NASHVILLE, TN — Researchers at Vanderbilt are partnering with colleagues at the University of Tennessee-Knoxville’s Boyd Center for Business and Economic Research and the Tennessee Higher Education Commission to research the effectiveness of initiatives developed under the state’s “Drive to 55” campaign.
The research partnership, made possible with a $400,000 grant, will establish the Tennessee Postsecondary Evaluation and Analysis Research Lab, or TN-PEARL this fall. TN-PEARL will analyze how state, local and institutional policies can raise postsecondary educational attainment and whether recent policies are effectively increasing postsecondary attainment and returns.

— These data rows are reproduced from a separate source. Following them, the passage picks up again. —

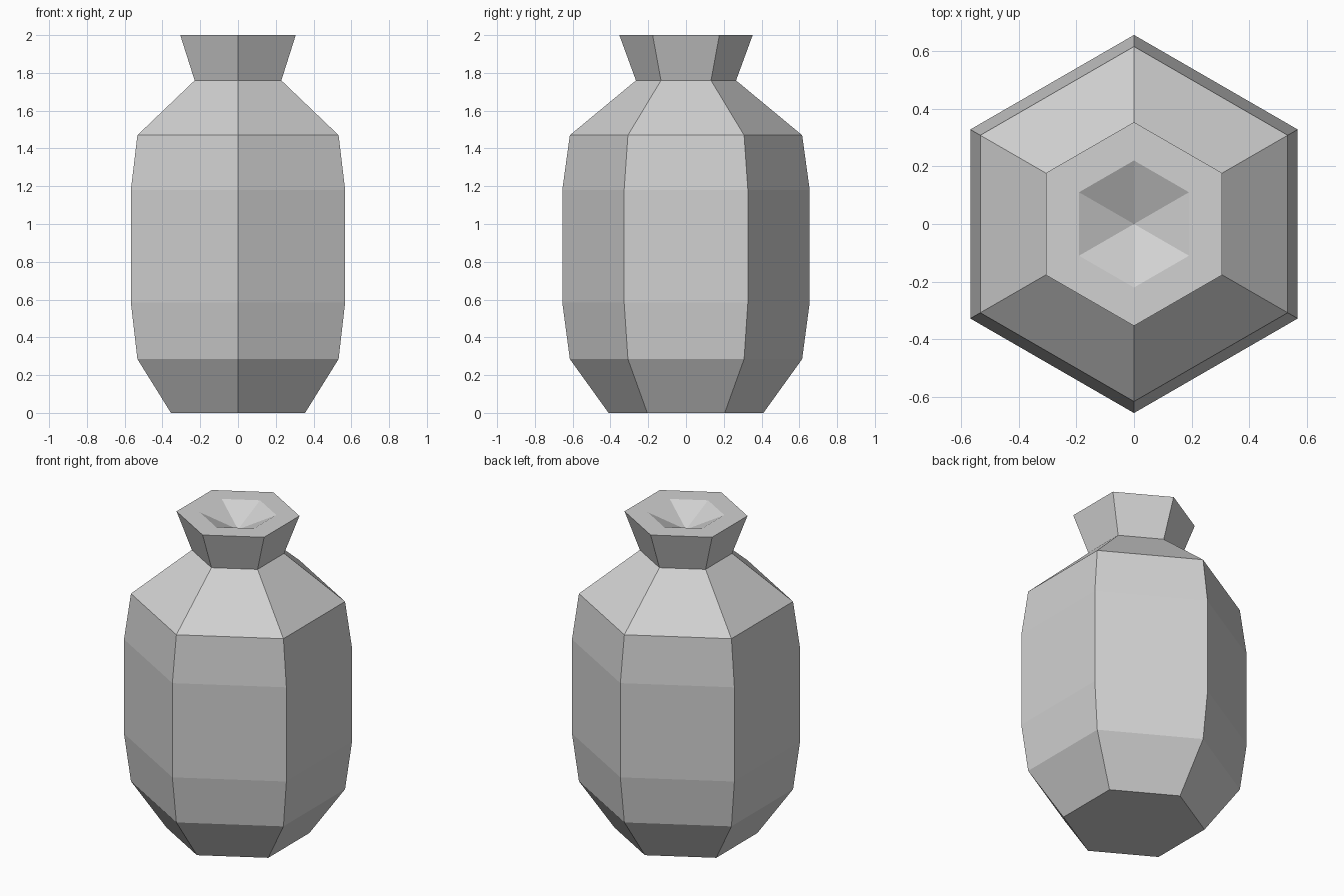
import bpy, bmesh
from math import sin, cos, pi

SIDES = 6

cube = bpy.data.objects.get("Cube")
if cube:
    bpy.data.objects.remove(cube, do_unlink=True)

# Plain grey clay
clay = bpy.data.materials.new("grey_clay")
clay.use_nodes = True
colour = (0.64, 0.64, 0.64, 1)
clay.diffuse_color = colour
clay.node_tree.nodes["Principled BSDF"].inputs["Base Color"].default_value = colour


def hex_lathe(name, profile):
    """Turn (radius, z) points into a six-sided form; zero radius makes a tip."""
    bm = bmesh.new()
    rings = []
    for r, z in profile:
        if r == 0:
            rings.append([bm.verts.new((0, 0, z))] * SIDES)
            continue
        angles = [2 * pi * i / SIDES + pi / 2 for i in range(SIDES)]
        rings.append([bm.verts.new((r * cos(a), r * sin(a), z)) for a in angles])
    for low, high in zip(rings, rings[1:]):
        for i in range(SIDES):
            j = (i + 1) % SIDES
            corners = dict.fromkeys((low[i], low[j], high[j], high[i]))
            bm.faces.new(list(corners))
    # A profile starting on a ring at the ground gets a flat base
    if profile[0][1] == 0:
        bm.faces.new(rings[0][::-1])
    mesh = bpy.data.meshes.new(name)
    bm.to_mesh(mesh)
    bm.free()
    mesh.materials.append(clay)
    obj = bpy.data.objects.new(name, mesh)
    bpy.context.collection.objects.link(obj)
    return obj


# Bulging body with tapered foot and sloping shoulder
hex_lathe("vase_body", [(0.41, 0), (0.615, 0.285), (0.655, 0.585),
                        (0.655, 1.18), (0.615, 1.47), (0.265, 1.76)])

# Flared neck, flat rim and shallow pointed mouth
hex_lathe("vase_neck", [(0.265, 1.76), (0.353, 2), (0.22, 2), (0, 1.9)])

Lead investigator for Vanderbilt is Carolyn Heinrich, Patricia and Rodes Hart Professor of Public policy, Education and Economics at Vanderbilt’s Peabody College of education and human development.
“We want to create an analytical framework that will help us to understand both the individual and collective impacts of the campaign,” Heinrich said. “This is important to helping the state understand how it can best invest our public resources going forward, and how we can maximize the number of people helped to complete education, attain valued credentials, and realize the returns to these investments in the labor market.”

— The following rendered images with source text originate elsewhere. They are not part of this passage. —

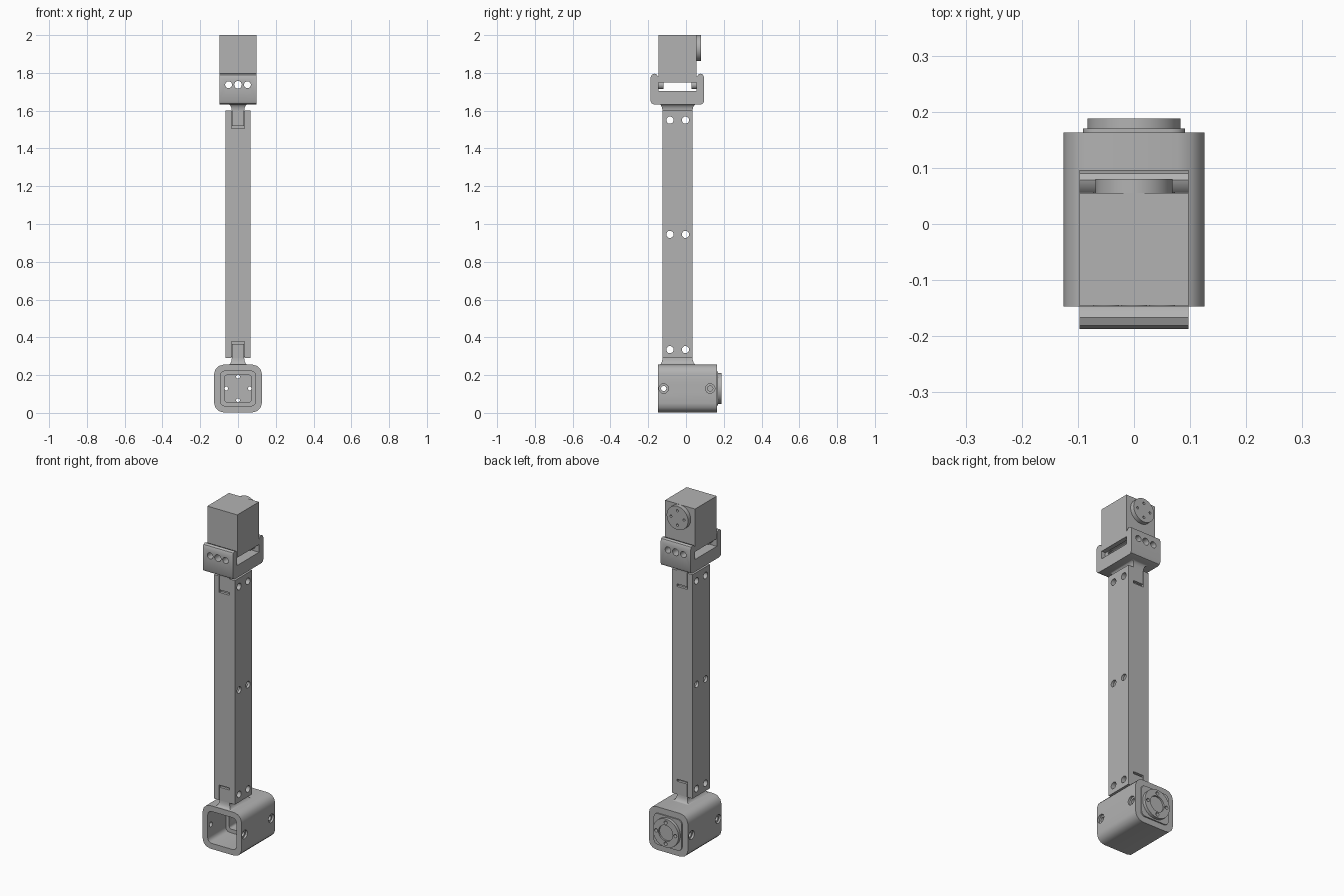
import bpy, bmesh, math
from mathutils import Matrix, Vector

old = bpy.data.objects.get("Cube")
if old:
    bpy.data.objects.remove(old)

grey = bpy.data.materials.new("machined grey")
grey.use_nodes = True
grey.diffuse_color = (0.45, 0.45, 0.45, 1)
grey.node_tree.nodes["Principled BSDF"].inputs["Base Color"].default_value = grey.diffuse_color


def make(name, bm):
    bmesh.ops.recalc_face_normals(bm, faces=bm.faces)
    mesh = bpy.data.meshes.new(name)
    bm.to_mesh(mesh)
    bm.free()
    mesh.materials.append(grey)
    ob = bpy.data.objects.new(name, mesh)
    bpy.context.collection.objects.link(ob)
    return ob


def box(name, x, y, z, bevel=0, axis=None, segments=3):
    """Box from (low, high) ranges; edges along one axis may be rounded."""
    bm = bmesh.new()
    bmesh.ops.create_cube(bm, size=1)
    for v in bm.verts:
        v.co = [(r[0] + r[1]) / 2 + c * (r[1] - r[0]) for c, r in zip(v.co, (x, y, z))]
    if bevel:
        edges = [e for e in bm.edges
                 if abs((e.verts[0].co - e.verts[1].co).normalized()[axis]) > 0.9]
        bmesh.ops.bevel(bm, geom=edges, offset=bevel, segments=segments,
                        profile=0.5, affect='EDGES')
    return make(name, bm)


def rod(name, center, radius, length, axis, sides=32):
    bm = bmesh.new()
    turn = Vector((0, 0, 1)).rotation_difference(Vector(axis)).to_matrix().to_4x4()
    bmesh.ops.create_cone(bm, cap_ends=True, segments=sides, radius1=radius, radius2=radius,
                          depth=length, matrix=Matrix.Translation(center) @ turn)
    return make(name, bm)


def prism(name, outline, half):
    """Outline in y, z extruded along x."""
    bm = bmesh.new()
    face = bm.faces.new([bm.verts.new((-half, y, z)) for y, z in outline])
    out = bmesh.ops.extrude_face_region(bm, geom=[face])
    bmesh.ops.translate(bm, vec=(2 * half, 0, 0),
                        verts=[g for g in out["geom"] if isinstance(g, bmesh.types.BMVert)])
    return make(name, bm)


def combine(ob, others, op='DIFFERENCE'):
    for other in others:
        mod = ob.modifiers.new("shape", 'BOOLEAN')
        mod.operation, mod.solver, mod.object = op, 'EXACT', other
        bpy.context.view_layer.objects.active = ob
        bpy.ops.object.modifier_apply(modifier=mod.name)
        bpy.data.objects.remove(other)


def neck(name, z_tube, z_wide):
    """Concave flare from the tube end out to a wider mount."""
    bm = bmesh.new()
    rings = []
    for i in range(7):
        a = i / 6 * math.pi / 2
        z, f = z_tube + (z_wide - z_tube) * math.sin(a), 1 - math.cos(a)
        hx, y0, y1 = 0.033 + 0.022 * f, -0.125 - 0.018 * f, 0.035 + 0.022 * f
        rings.append([bm.verts.new(p) for p in
                      ((-hx, y0, z), (hx, y0, z), (hx, y1, z), (-hx, y1, z))])
    for a, b in zip(rings, rings[1:]):
        for i in range(4):
            bm.faces.new((a[i], a[(i + 1) % 4], b[(i + 1) % 4], b[i]))
    bm.faces.new(rings[0])
    bm.faces.new(rings[-1])
    return make(name, bm)


X, Y = (1, 0, 0), (0, 1, 0)
BOLT_Y = (-0.085, -0.003)


def bolt_cutters(heights):
    return [rod("cutter", (0, y, z), 0.019, 0.4, X) for y in BOLT_Y for z in heights]


# Hollow arm tube with end slots and cross holes
tube = box("arm_tube", (-0.067, 0.067), (-0.125, 0.035), (0.29, 1.6))
combine(tube, [box("cutter", (-0.052, 0.052), (-0.11, 0.02), (0.2, 1.7)),
               box("cutter", (-0.034, 0.034), (-0.2, 0.2), (1.505, 1.7)),
               box("cutter", (-0.034, 0.034), (-0.2, 0.2), (0.2, 0.378))]
        + bolt_cutters((0.335, 0.945, 1.55)))

# Tongues and cores that plug the tube ends
for end, tongue, core, z in (("upper", (1.52, 1.6), (1.49, 1.595), 1.55),
                             ("lower", (0.29, 0.366), (0.295, 0.395), 0.335)):
    plug = box(end + "_tube_plug", (-0.052, 0.052), (-0.11, 0.02), core)
    combine(plug, [box("tongue", (-0.0325, 0.0325), (-0.125, 0.035), tongue)], 'UNION')
    combine(plug, bolt_cutters((z,)))
neck("upper_neck", 1.6, 1.635)
neck("lower_neck", 0.29, 0.254)

# U-shaped bracket with screw collars
bracket = prism("motor_bracket", [
    (-0.17, 1.633), (0.079, 1.633), (0.09, 1.638), (0.096, 1.65),
    (0.096, 1.777), (0.09, 1.79), (0.078, 1.796), (0.066, 1.792), (0.056, 1.78),
    (0.056, 1.705), (-0.146, 1.705), (-0.146, 1.78), (-0.156, 1.792),
    (-0.167, 1.796), (-0.181, 1.79), (-0.187, 1.777), (-0.187, 1.65), (-0.181, 1.638)], 0.097)
SCREW_X, SCREW_Z = (-0.05, 0, 0.05), 1.737
combine(bracket, [rod("collar", (x, y, SCREW_Z), 0.0235, 0.034, Y)
                  for x in SCREW_X for y in (-0.137, 0.047)], 'UNION')
combine(bracket, [rod("cutter", (x, -0.05, SCREW_Z), 0.02 if x == 0 else 0.018, 0.5, Y)
                  for x in SCREW_X])

# Upper motor and its output disc
motor = box("upper_motor", (-0.097, 0.097), (-0.145, 0.055), (1.75, 2.0))
combine(motor, [rod("cutter", (x, -0.05, SCREW_Z), 0.024, 0.5, Y) for x in SCREW_X])
disc = rod("upper_output_disc", (0, 0.0665, 1.931), 0.069, 0.027, Y, 48)
ring4 = [(math.cos(i * math.pi / 2), math.sin(i * math.pi / 2)) for i in range(4)]
combine(disc, [rod("cutter", (0.042 * c, 0.08, 1.931 + 0.042 * s), 0.007, 0.03, Y, 16)
               for c, s in ring4])

# Lower motor housing, open at the front
ZC = 0.129


def square(name, half, y, bevel):
    return box(name, (-half, half), y, (ZC - half, ZC + half), bevel, 1)


housing = square("lower_housing", 0.126, (-0.147, 0.163), 0.048)
combine(housing, [square("cutter", 0.093, (-0.2, 0.02), 0.025),
                  square("cutter", 0.071, (-0.2, 0.135), 0.012)])
combine(housing, [square("rear_step", 0.091, (0.14, 0.17), 0.025)], 'UNION')
side_holes = []
for side in (-1, 1):
    for y in (-0.118, 0.128):
        side_holes += [rod("cutter", (side * 0.126, y, ZC), 0.025, 0.024, X),
                       rod("cutter", (side * 0.126, y, ZC), 0.014, 0.08, X)]
combine(housing, side_holes)

# Lower output disc with a recess and four through holes
flange = rod("lower_output_disc", (0, 0.178, ZC), 0.083, 0.02, Y, 48)
combine(flange, [rod("cutter", (0, 0.19, ZC), 0.046, 0.024, Y, 40)])


def screw_holes():
    return [rod("cutter", (0.062 * c, 0.16, ZC + 0.062 * s), 0.01, 0.2, Y, 20) for c, s in ring4]


combine(housing, screw_holes())
combine(flange, screw_holes())

# Smooth the round parts, keep the edges sharp
bpy.ops.object.select_all(action='DESELECT')
for ob in bpy.context.scene.objects:
    if ob.type == 'MESH' and grey.name in ob.data.materials:
        ob.select_set(True)
        bpy.context.view_layer.objects.active = ob
bpy.ops.object.shade_smooth_by_angle(angle=math.radians(35))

“Drive to 55” was created in 2013 with the goal of having 55 percent of working-age Tennesseans holding a postsecondary credential by 2025. The three largest initiatives created under the campaign are Tennessee Promise, Tennessee Reconnect and the Tennessee Labor Education Alignment Program (LEAP).

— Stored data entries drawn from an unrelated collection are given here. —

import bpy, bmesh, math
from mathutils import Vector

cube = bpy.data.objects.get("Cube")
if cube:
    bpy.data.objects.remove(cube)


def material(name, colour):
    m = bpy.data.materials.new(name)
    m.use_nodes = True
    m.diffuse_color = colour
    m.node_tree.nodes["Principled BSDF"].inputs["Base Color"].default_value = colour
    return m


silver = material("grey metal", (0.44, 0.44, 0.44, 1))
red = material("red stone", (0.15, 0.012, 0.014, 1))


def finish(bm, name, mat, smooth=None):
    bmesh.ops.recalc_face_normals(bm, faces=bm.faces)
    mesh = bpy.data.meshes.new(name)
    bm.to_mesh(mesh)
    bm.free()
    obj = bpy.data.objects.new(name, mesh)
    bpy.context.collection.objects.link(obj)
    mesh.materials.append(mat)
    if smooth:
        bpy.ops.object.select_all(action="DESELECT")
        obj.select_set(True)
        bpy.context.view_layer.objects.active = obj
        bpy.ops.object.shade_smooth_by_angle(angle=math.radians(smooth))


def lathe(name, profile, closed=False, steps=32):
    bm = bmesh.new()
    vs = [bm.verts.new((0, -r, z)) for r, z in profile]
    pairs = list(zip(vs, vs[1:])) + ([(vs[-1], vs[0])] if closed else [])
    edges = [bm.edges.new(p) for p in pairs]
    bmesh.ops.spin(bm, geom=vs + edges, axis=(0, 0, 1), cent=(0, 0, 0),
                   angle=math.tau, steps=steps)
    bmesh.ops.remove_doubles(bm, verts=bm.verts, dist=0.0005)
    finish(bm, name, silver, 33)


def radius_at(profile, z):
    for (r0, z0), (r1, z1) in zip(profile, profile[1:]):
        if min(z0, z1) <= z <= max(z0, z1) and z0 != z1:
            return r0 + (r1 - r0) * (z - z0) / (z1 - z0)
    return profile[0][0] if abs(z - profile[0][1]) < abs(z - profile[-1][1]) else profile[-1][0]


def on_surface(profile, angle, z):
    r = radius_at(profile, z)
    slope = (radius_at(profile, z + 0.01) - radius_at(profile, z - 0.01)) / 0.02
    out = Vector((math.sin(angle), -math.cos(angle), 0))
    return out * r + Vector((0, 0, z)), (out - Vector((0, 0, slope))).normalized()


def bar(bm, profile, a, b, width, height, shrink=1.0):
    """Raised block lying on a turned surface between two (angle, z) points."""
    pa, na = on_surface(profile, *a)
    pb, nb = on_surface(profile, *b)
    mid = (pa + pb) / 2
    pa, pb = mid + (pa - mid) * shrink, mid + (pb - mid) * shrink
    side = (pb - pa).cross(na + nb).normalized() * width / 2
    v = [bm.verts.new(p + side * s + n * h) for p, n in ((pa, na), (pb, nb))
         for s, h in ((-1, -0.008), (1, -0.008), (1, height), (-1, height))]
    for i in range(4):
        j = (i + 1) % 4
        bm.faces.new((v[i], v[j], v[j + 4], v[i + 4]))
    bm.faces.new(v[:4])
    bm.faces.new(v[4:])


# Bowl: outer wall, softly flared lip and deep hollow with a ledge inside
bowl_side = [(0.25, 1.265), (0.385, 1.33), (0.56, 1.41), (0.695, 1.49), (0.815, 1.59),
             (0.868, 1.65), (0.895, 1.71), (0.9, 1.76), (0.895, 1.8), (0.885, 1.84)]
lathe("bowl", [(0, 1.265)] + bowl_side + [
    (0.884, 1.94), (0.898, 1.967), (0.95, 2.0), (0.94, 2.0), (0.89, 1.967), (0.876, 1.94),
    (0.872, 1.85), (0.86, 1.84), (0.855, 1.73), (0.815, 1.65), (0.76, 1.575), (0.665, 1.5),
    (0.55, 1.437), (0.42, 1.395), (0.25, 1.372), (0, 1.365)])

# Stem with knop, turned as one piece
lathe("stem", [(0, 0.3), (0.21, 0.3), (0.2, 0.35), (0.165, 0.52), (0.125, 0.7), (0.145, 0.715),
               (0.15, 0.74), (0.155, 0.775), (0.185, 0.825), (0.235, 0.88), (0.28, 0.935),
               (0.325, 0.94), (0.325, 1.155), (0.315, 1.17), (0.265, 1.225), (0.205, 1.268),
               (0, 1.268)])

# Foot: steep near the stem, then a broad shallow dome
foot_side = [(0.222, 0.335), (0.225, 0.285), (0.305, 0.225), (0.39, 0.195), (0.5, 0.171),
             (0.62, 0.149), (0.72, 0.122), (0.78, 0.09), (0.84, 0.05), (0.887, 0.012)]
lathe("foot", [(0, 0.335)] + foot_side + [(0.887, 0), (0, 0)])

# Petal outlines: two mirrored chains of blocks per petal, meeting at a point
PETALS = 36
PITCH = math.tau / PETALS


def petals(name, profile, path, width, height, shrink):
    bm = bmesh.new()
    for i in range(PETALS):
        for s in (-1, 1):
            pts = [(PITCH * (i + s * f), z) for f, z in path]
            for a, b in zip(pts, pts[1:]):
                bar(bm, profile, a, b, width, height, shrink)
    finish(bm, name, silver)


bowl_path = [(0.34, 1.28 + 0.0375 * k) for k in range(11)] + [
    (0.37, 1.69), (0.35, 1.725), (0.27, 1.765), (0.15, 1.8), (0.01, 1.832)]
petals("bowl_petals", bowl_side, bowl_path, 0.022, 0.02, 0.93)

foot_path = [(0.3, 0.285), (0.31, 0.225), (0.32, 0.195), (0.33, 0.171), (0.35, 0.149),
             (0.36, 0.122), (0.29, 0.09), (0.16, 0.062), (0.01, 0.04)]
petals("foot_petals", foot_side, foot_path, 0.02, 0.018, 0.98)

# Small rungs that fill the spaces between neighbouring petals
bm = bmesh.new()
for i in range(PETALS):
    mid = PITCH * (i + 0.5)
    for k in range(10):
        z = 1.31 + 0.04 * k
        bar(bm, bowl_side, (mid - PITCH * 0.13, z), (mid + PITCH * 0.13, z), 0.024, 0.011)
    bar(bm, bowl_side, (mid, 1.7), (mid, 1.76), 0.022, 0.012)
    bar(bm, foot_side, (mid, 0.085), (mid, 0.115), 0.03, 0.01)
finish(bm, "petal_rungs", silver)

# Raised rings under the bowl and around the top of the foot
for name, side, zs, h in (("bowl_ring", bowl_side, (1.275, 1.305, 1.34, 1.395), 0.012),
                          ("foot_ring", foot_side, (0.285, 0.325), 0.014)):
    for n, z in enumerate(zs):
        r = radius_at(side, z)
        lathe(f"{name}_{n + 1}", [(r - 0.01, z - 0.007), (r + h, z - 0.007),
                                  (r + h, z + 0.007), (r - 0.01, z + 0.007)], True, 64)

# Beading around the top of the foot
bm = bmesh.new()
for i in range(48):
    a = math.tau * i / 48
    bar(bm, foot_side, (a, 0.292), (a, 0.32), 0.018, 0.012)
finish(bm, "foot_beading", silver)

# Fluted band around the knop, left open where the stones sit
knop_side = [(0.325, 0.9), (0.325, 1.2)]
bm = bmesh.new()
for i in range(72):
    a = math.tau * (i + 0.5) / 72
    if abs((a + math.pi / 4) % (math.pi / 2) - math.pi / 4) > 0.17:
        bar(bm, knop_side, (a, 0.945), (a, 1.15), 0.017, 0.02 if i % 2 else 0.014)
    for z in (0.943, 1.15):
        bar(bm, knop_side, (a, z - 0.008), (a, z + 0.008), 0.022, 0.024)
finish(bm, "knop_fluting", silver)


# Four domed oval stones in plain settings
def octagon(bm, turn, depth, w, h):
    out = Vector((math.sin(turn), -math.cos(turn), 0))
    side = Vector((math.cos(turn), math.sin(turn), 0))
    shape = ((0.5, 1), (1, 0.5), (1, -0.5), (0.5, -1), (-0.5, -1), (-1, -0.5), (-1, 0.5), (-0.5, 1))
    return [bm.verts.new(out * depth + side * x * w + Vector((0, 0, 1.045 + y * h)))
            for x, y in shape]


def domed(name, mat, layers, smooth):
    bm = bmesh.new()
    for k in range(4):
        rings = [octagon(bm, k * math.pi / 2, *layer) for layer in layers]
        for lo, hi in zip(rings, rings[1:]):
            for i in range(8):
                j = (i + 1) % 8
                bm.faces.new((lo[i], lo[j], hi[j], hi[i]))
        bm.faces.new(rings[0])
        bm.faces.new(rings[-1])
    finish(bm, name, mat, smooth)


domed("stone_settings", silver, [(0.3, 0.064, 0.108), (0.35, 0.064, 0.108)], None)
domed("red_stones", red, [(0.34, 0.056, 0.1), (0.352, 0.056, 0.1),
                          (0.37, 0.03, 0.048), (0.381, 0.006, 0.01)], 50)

TN-PEARL aims to inform national research, policy agendas and communities about the effectiveness and cost-effectiveness of initiatives that seek to convert “no college” or “some college” individuals into degree-holding workers.